MADISON, WI (WTAQ) - The Wisconsin Senate’s Republican leader said it might have been illegal for United Wisconsin to get people to commit to signing recall petitions against Governor Scott Walker.
The group says over 200,000 people have signed pledges – and Scott Fitzgerald says it amounts to gathering recall signatures outside of the 60-day time period required by state law.
The state Government Accountability Board would be the one to decide if the commitment pledges were legal or not. Board attorney Mike Haas said it could be part of the process of evaluating the petition signatures themselves.
State Democrats said they would join United Wisconsin in organizing the attempt to recall the Republican Walker.
The Milwaukee Journal Sentinel said many Democrats wanted a recall election at the same time as the November presidential vote in 2012. But the party agreed to join with United Wisconsin and other grassroots organizations, to give the effort a greater chance to succeed.
A petition drive begins November 15th, but the election dates hinge on the time it takes for the Accountability Board to check the validity of the signatures – as well as any legal challenges.
United Wisconsin board member Ryan Lawler said the group wants the election as soon as possible to take advantage of momentum from the summer recall elections, and the ongoing John Doe probe into alleged illegal campaigning by Walker’s former Milwaukee County executive staff.
The GOP accuses the Democrats of trying to create political chaos when struggling families need help.

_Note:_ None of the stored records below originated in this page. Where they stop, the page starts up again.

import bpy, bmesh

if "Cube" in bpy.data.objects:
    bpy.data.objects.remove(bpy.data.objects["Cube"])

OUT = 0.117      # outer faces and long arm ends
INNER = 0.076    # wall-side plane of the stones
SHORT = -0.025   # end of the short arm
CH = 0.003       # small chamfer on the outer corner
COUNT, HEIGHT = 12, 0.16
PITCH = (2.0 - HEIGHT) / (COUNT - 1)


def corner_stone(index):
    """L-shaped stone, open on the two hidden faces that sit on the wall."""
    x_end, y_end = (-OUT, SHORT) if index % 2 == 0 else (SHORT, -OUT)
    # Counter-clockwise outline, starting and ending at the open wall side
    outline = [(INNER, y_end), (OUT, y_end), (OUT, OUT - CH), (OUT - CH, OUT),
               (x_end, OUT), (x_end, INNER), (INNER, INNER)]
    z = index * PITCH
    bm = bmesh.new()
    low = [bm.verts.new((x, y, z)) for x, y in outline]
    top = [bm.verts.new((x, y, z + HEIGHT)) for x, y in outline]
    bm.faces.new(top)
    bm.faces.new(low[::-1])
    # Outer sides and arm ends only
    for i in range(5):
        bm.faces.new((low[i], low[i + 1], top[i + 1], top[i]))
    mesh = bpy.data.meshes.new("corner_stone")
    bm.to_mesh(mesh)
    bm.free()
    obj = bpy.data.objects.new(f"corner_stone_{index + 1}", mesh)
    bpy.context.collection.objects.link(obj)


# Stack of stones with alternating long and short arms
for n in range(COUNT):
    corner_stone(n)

But Lawler said it was Walker who created the chaos, by pushing through the law which virtually ends collective bargaining for most public unions.